Look up: That flashy electronic billboard may be important to your safety. Outdoor advertising groups are working to relay emergency messages on the signs when needed.
Today, there are 5,500 electronic signs—a small portion of the total 400,000 billboards nationwide.
But, according to the Outdoor Advertising Association of America (OAAA), these fancy billboards could prove to be of outsized importance down the road, especially in the case of emergencies.
OAAA is working to ensure that officials in the 46 states that have these billboards use them for more than just advertising.
“There’s an immediacy and flexibility to it that makes it different,” Ken Klein, spokesman for OAAA, told the Huffington Post. “Digital billboards have emerged as an increasingly common tool for emergency communication.”
Already, the billboards have come in handy during Boston’s heavy snowfall earlier this year, in Georgia during an ice storm last year, and in New Mexico during a gas shortage.
“One of the big things we do in emergency management is try to get life-saving information to people as quickly as possible, so they can take the appropriate action,” Bryan W. Koon, director of the Florida Division of Emergency Management, said to the Huffington Post.
And he believes the digital-billboard route is a strong tool for that work: “We use every channel we’ve got, and this is a good one,” Koon s.
Good, But Not Perfect
That said, tech billboards remain controversial: Some people say the signs are distracting and too bright; some cities in America have banned them.
And they are susceptible to hacks.
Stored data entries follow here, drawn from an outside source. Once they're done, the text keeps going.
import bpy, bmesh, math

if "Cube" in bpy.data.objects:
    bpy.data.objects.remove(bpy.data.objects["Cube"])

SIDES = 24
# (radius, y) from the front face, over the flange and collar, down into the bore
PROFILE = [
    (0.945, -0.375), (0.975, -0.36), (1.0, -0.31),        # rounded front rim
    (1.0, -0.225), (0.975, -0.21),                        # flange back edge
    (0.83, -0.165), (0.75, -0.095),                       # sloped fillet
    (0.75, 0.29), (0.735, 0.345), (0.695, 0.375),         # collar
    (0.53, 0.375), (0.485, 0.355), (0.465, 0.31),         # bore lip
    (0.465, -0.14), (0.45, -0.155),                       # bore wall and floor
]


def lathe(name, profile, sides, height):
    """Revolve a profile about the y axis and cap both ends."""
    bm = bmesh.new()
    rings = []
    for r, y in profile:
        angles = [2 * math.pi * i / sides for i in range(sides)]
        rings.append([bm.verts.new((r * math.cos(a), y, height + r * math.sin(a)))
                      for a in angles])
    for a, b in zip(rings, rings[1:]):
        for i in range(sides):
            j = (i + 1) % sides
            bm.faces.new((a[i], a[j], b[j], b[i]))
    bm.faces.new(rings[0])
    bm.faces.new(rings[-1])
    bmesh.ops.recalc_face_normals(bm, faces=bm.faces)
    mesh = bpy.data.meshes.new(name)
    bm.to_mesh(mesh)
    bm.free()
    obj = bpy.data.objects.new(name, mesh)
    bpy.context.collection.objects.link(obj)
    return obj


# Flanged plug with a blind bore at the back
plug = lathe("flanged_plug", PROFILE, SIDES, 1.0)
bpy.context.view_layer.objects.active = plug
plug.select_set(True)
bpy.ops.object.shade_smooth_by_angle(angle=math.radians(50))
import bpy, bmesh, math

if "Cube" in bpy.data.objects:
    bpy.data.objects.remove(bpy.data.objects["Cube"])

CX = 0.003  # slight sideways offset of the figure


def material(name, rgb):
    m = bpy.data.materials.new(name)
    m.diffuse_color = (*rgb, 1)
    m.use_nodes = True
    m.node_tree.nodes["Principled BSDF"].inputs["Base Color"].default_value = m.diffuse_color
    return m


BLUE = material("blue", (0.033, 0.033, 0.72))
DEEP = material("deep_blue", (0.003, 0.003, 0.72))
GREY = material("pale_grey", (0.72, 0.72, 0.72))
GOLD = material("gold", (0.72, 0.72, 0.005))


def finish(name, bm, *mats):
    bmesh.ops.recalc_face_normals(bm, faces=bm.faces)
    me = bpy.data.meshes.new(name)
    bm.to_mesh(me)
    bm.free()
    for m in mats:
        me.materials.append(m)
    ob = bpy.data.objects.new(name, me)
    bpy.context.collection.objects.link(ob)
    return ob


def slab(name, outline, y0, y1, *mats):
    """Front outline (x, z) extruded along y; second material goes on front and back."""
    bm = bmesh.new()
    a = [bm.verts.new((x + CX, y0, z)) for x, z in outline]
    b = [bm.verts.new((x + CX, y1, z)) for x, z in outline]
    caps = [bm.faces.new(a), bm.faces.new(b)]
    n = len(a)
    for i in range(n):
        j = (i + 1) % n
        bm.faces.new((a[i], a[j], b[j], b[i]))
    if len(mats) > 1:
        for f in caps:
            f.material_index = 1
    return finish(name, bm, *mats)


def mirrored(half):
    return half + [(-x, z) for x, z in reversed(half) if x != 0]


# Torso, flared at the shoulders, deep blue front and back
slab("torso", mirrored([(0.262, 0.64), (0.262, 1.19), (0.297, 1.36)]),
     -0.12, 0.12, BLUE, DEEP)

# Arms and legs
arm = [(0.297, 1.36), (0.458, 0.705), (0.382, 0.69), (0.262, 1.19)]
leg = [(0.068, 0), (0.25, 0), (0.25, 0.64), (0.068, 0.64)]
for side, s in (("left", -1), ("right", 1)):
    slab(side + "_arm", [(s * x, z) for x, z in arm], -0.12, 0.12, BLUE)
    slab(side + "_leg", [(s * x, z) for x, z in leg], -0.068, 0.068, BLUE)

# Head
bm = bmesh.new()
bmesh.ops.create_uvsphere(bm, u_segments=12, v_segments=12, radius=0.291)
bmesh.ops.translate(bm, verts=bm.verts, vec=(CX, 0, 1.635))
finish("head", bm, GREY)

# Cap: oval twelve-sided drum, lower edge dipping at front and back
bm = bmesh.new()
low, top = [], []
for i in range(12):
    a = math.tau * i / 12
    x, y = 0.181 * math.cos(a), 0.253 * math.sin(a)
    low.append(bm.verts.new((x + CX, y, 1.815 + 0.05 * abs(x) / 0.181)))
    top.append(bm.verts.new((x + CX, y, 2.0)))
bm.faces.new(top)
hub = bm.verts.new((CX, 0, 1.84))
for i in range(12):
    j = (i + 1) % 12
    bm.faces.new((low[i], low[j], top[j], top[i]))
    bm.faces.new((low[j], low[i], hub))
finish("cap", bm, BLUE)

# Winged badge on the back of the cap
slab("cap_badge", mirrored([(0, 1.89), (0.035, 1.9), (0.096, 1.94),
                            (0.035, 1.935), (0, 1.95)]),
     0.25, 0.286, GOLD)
There was a case in Atlanta where an electronic billboard was hacked to show a not-safe-for-work shock image.
OAAA is aware of the danger of hacks. “I think every operator takes this very seriously and tries to implement procedures that would minimize anyone doing that,” OAAA’s Digital Billboard Committee Chair Bill Ripp told WABE.
Filling a GAP
Despite opposition, at least six states have signed on to work with companies hosting digital billboards, Klein said.
Florida was the first state to use digital signage under Koon’s leadership, during the active hurricane season in 2008—and the potential for the signs became evident.
After the Florida Outdoor Advertising Associations said it would do emergency messaging for free, use of the signs quickly took off—with a 10-day slew of 37 alerts on 75 billboards across the state.
The process is really easy: State officials contact FOAA, and the group puts the authorized message into a template, along with the requested locations where it should display. FOAA then sends it to the companies who host the boards—and, just like that, the information is up for all drivers to see.
“If people on the interstate are driving along at 70 miles an hour, they may not even know what county or city they are in. There’s an information vacuum,” Koon noted. “Electronic billboards fill in this information gap.”